Tena koutou katoa
The planting for this year is just about complete with some 500 plants having been put in.. This is a record amount so a very big thanks to all who helped in one way and another. The bulk of the plants came from the City Council together with a good number from Nick and Jase and our own nursery. Thanks to Crystal and Simon for allowing us to store the plants at their place. Last Saturday saw a good number turn out to plant and improve the area around the ANZ seat. This will I hope be a pleasant picnic spot for those using the track.
The next working bee will be Sunday 3rd August but I will not be there as I will be sunning myself with my partner John on the Queensland coast. If anyone has the time it would be good to weed up the edges of the track around our new planting at the top.. Now we are working in a more exposed area it will pay over the summer months to keep an eye on the new plants and, if they are rocking in the wind, place some stones at the base.. Also it may be necessary to clip some of the foliage so they have a good chance to establish themselves. September will be a time to hand weed around plants and there is still some mulch by the first seat to use although this is getting low. I hope to organise two truckloads of mulch in late September or early October and have it shifted up the hill again by some PD workers. The group meeting 11am Tuesday mornings by the Awarua St railway station is making a big difference to the area.
The flora this month is again a plant that we have put in this year….Pennantia Corymbosa or kaikomako. The fauna is the Karearea ( NZ falcon). Although this was covered in the Novemebr 2012 Update I thought it could be good to mention again as one has been sighted in the street above our home. Also the Dompost published a wonderful photo of one in full flight above an item about how they are being used around vineyards to discourage the pesky exotic birds.
He konei ra
Kaikomako ( Pennantia corymbosa)
The name kaikomako does translate to bell bird food; the kai being food and komako being an abbreviation of korimako. It has also been called the ducks foot plant as in its juvenile stage the leaves are in the form of a ducks foot. The juvenile stage has densely interlaced twigs and the small leaves make it readily recognisable. The adult branches are stouter and not interlaced and the alternate adult leaves are 2-5cms long by 2-4cms wide with large rounded teeth. The flowers are small white and wind pollinated. The berries are black 8-9mm long. Flowering is from late spring through summer with berries from mid-summer through autumn. We look forward to these making a distinct mark up the track.
Karearea ( NZ Falcon)

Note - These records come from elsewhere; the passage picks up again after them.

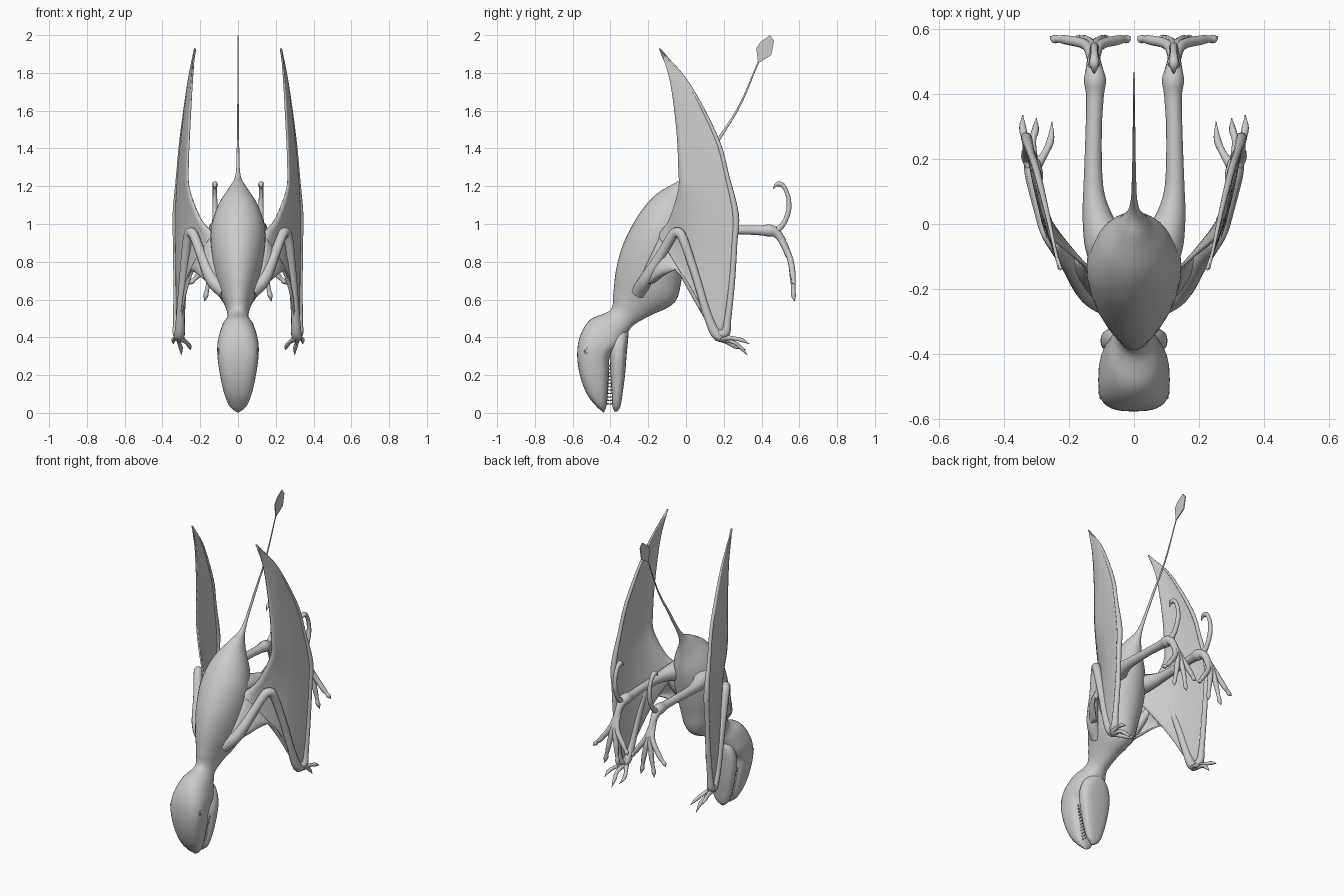
import bpy, bmesh, math
from mathutils import Vector


def smooth_rows(rows, n=6):
    """Catmull-Rom interpolation through rows of numbers."""
    rows = [Vector(r) for r in rows]
    out = []
    for i in range(len(rows) - 1):
        a, b = rows[i], rows[i + 1]
        p = rows[i - 1] if i else a * 2 - b
        q = rows[i + 2] if i + 2 < len(rows) else b * 2 - a
        for k in range(n):
            t = k / n
            out.append(0.5 * (2 * a + (b - p) * t + (2 * p - 5 * a + 4 * b - q) * t * t
                              + (3 * a - p - 3 * b + q) * t ** 3))
    return out + [rows[-1]]


def finish(name, bm, smooth=True):
    bmesh.ops.recalc_face_normals(bm, faces=bm.faces)
    me = bpy.data.meshes.new(name)
    bm.to_mesh(me)
    bm.free()
    for p in me.polygons:
        p.use_smooth = smooth
    ob = bpy.data.objects.new(name, me)
    bpy.context.collection.objects.link(ob)
    return ob


def spow(v, p):
    return math.copysign(abs(v) ** p, v)


def loft(name, rows, seg=32):
    """Each row: back y,z | belly y,z | half width | roundness."""
    bm = bmesh.new()
    rings = []
    for r in smooth_rows(rows):
        cy, cz = (r[0] + r[2]) / 2, (r[1] + r[3]) / 2
        dy, dz = (r[0] - r[2]) / 2, (r[1] - r[3]) / 2
        ring = []
        for k in range(seg):
            a = math.tau * k / seg
            c, s = spow(math.cos(a), r[5]), spow(math.sin(a), r[5])
            ring.append(bm.verts.new((max(r[4], .001) * s, cy + dy * c, cz + dz * c)))
        rings.append(ring)
    for a, b in zip(rings, rings[1:]):
        for k in range(seg):
            bm.faces.new((a[k], a[(k + 1) % seg], b[(k + 1) % seg], b[k]))
    bm.faces.new(rings[0])
    bm.faces.new(rings[-1])
    return finish(name, bm)


def tube(name, pts, side=1):
    """Round limb through (x, y, z, radius) points."""
    rows = smooth_rows(pts)
    cu = bpy.data.curves.new(name, 'CURVE')
    cu.dimensions = '3D'
    cu.bevel_depth, cu.bevel_resolution, cu.use_fill_caps = 1, 3, True
    sp = cu.splines.new('POLY')
    sp.points.add(len(rows) - 1)
    for p, r in zip(sp.points, rows):
        p.co = (side * r[0], r[1], r[2], 1)
        p.radius = max(r[3], .0015)
    tmp = bpy.data.objects.new(name + "_tmp", cu)
    bpy.context.collection.objects.link(tmp)
    dg = bpy.context.evaluated_depsgraph_get()
    me = bpy.data.meshes.new_from_object(tmp.evaluated_get(dg))
    bpy.data.objects.remove(tmp)
    for p in me.polygons:
        p.use_smooth = True
    ob = bpy.data.objects.new(name, me)
    bpy.context.collection.objects.link(ob)
    return ob


# Body, neck, skull and tail in one skin, from tail end to snout
loft("body", [
    (.381, 1.862, .388, 1.858, .003, 1),
    (.281, 1.633, .290, 1.627, .004, 1),
    (.165, 1.451, .178, 1.439, .006, 1),
    (.045, 1.272, .068, 1.248, .013, 1),
    (-.05, 1.222, .04, 1.13, .050, 1),
    (-.16, 1.155, .035, 1.0, .110, 1),
    (-.25, 1.05, .010, .86, .145, 1),
    (-.33, .90, -.02, .72, .136, 1),
    (-.37, .76, -.06, .585, .108, 1),
    (-.385, .63, -.19, .515, .068, 1),
    (-.40, .545, -.27, .47, .056, 1),
    (-.505, .495, -.305, .43, .082, .9),
    (-.56, .41, -.345, .36, .106, .75),
    (-.576, .31, -.402, .30, .109, .7),
    (-.562, .20, -.408, .20, .095, .7),
    (-.525, .10, -.414, .10, .072, .75),
    (-.475, .035, -.422, .035, .044, .85),
    (-.438, .003, -.434, .003, .006, 1)])
loft("lower_jaw", [
    (-.40, .45, -.305, .44, .045, 1),
    (-.40, .38, -.306, .395, .088, .85),
    (-.403, .30, -.314, .31, .103, .75),
    (-.399, .20, -.323, .20, .088, .7),
    (-.393, .10, -.336, .10, .066, .75),
    (-.390, .04, -.347, .035, .042, .85),
    (-.380, .008, -.362, .008, .012, 1)])

# Tail vane
bm = bmesh.new()
outline = [(.382, 1.85), (.372, 1.93), (.395, 1.965), (.445, 1.999), (.466, 1.97), (.452, 1.895)]
bm.faces.new([bm.verts.new((0, y, z)) for y, z in outline])
vane = finish("tail_vane", bm, False)
m = vane.modifiers.new("thick", 'SOLIDIFY')
m.thickness, m.offset = .006, 0

# Teeth and eyes
bm = bmesh.new()
for s in (1, -1):
    for k in range(12):
        t = k / 11
        z = .05 + .2 * t
        for y0, dy in ((-.422 + .014 * t, .022 - .012 * t), (-.388 - .013 * t, -.018 + .01 * t)):
            w = .048 + .047 * t
            ring = [bm.verts.new((s * (w - .012 + .006 * math.cos(a)), y0, z + .006 * math.sin(a)))
                    for a in (0, 1.57, 3.14, 4.71)]
            tip = bm.verts.new((s * (w - .012), y0 + dy, z - .004))
            for i in range(4):
                bm.faces.new((ring[i], ring[(i + 1) % 4], tip))
finish("teeth", bm)
for s in (1, -1):
    bpy.ops.mesh.primitive_uv_sphere_add(segments=20, ring_count=12, radius=.013,
                                         location=(s * .097, -.517, .325))
    bpy.context.object.name = "eye"
    bpy.ops.object.shade_smooth()
    bpy.ops.mesh.primitive_torus_add(major_radius=.018, minor_radius=.004, major_segments=24,
                                     minor_segments=8, location=(s * .102, -.517, .325),
                                     rotation=(0, math.pi / 2, 0))
    bpy.context.object.name = "eyelid"
    bpy.ops.object.shade_smooth()


# Outward bow of the wing as a function of y
BOW = [(-.33, .10), (-.24, .155), (-.15, .218), (-.07, .246), (0, .274), (.1, .302), (.2, .322), (.3, .334)]


def bow(y):
    for (a, xa), (b, xb) in zip(BOW, BOW[1:]):
        if y <= b:
            return xa + (xb - xa) * (y - a) / (b - a)
    return BOW[-1][1]


# Wing membrane: trailing/root edge x,y,z | leading edge x,y,z
WING = [(.230, -.140, 1.93, .231, -.135, 1.925), (.243, -.085, 1.76, .264, .02, 1.74),
        (.257, -.050, 1.50, .300, .17, 1.45), (.265, -.040, 1.30, .318, .225, 1.25),
        (.258, -.040, 1.18, .331, .268, 1.05), (.20, -.085, 1.03, .331, .263, .90),
        (.150, -.125, .97, .328, .25, .70), (.138, -.140, .95, .322, .205, .42),
        (.136, -.145, .94, .306, .13, .45), (.134, -.150, .92, .288, .05, .62),
        (.125, -.190, .83, .258, -.03, .745), (.110, -.230, .74, .222, -.09, .745),
        (.080, -.25, .68, .14, -.17, .69)]


def wing(side):
    bm = bmesh.new()
    n, grid = 12, []
    for x, y0, z0, x1, y1, z1 in smooth_rows(WING, 4):
        row = []
        for k in range(n + 1):
            t = k / n
            y = y0 + (y1 - y0) * t
            px = bow(y) + (1 - t) ** 3 * (x - bow(y0)) + t * t * (x1 - bow(y1))
            row.append(bm.verts.new((side * px, y, z0 + (z1 - z0) * t)))
        grid.append(row)
    for a, b in zip(grid, grid[1:]):
        for k in range(n):
            bm.faces.new((a[k], a[k + 1], b[k + 1], b[k]))
    ob = finish("wing_membrane", bm)
    m = ob.modifiers.new("thick", 'SOLIDIFY')
    m.thickness, m.offset = .009, 0


for s in (1, -1):
    wing(s)
    # Upper arm, forearm and long wing finger
    tube("arm", [(.07, -.25, .64, .04), (.14, -.21, .71, .035), (.195, -.13, .84, .027),
                 (.232, -.075, .935, .026), (.25, -.045, .955, .027), (.267, -.015, .92, .025),
                 (.288, .05, .73, .022), (.303, .11, .53, .023), (.308, .155, .425, .028),
                 (.314, .19, .40, .025)], s)
    lead = [(.304, .14, .43, .015), (.322, .205, .42, .024), (.326, .222, .50, .018),
            (.327, .244, .70, .016), (.33, .257, .9, .015), (.33, .263, 1.05, .017),
            (.317, .218, 1.25, .012), (.299, .163, 1.45, .011), (.263, .015, 1.74, .007),
            (.231, -.138, 1.925, .003)]
    tube("wing_finger", lead, s)
    # Three clawed fingers
    for a, b, c in (((.332, .25, .395), (.342, .295, .385), (.342, .335, .365)),
                    ((.312, .25, .375), (.303, .29, .345), (.300, .325, .305)),
                    ((.275, .215, .375), (.256, .26, .352), (.252, .315, .335))):
        tube("finger", [(.310, .165, .40, .020), (*a, .011), (*b, .011), (*c, .001)], s)

    # Leg, ankle and shank
    tube("leg", [(.07, -.13, .97, .06), (.092, -.05, .97, .062), (.115, .03, .968, .044),
                 (.125, .12, .967, .030), (.124, .28, .968, .025), (.12, .39, .966, .027),
                 (.12, .44, .965, .034), (.122, .475, .955, .027), (.124, .51, .91, .020),
                 (.124, .545, .83, .018)], s)
    # Four spread toes with knuckle and claw
    for xk, xt, zk, zt in ((.205, .258, .735, .68), (.15, .177, .715, .59),
                           (.10, .083, .715, .59), (.05, .012, .735, .68)):
        xm = .125 + (xk - .125) * .25
        tube("toe", [(.124, .49, .94, .016), (xm, .548, .825, .016), (xk, .565, zk, .015),
                     ((xk + xt) / 2, .568, (zk + zt) / 2, .011),
                     (xk + (xt - xk) * .75, .569, zk + (zt - zk) * .75, .013),
                     (xt, .576, zt, .001)], s)
    # Long curled fifth toe
    tube("curled_toe", [(.123, .47, .955, .02), (.123, .515, 1.0, .014), (.122, .543, 1.07, .014),
                        (.122, .542, 1.14, .012), (.122, .52, 1.195, .012), (.122, .495, 1.212, .015),
                        (.122, .475, 1.205, .009), (.122, .462, 1.185, .001)], s)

This is a threatened species so using them in vineyards to keep down the numbers of grape loving birds such as starlings and blackbirds has merit. They do not kill for fun (unlike a cat), the falcon only kills when it is hungry. They have a minimal impact on our native birds which have evolved in a way to more readily deal with them. It has been said that they take out the weakest of the native birds thus leaving the gene pool strong. It has the characteristic hooked beak, long pointed wing and tail of falcons.. It averages 45cms long and 400gms in weight. The colouring of the upper side grades from dark brownish black to bluish black with narrow white cross barring. The underside is buff grading to dark brown with dark streaks and white bars. They have been clocked doing speeds of more than 200 k.p.h. They take a range of smaller vertebrates and larger invertebrates, native and introduced, including birds, young rabbits, hares , grasshoppers and beetles.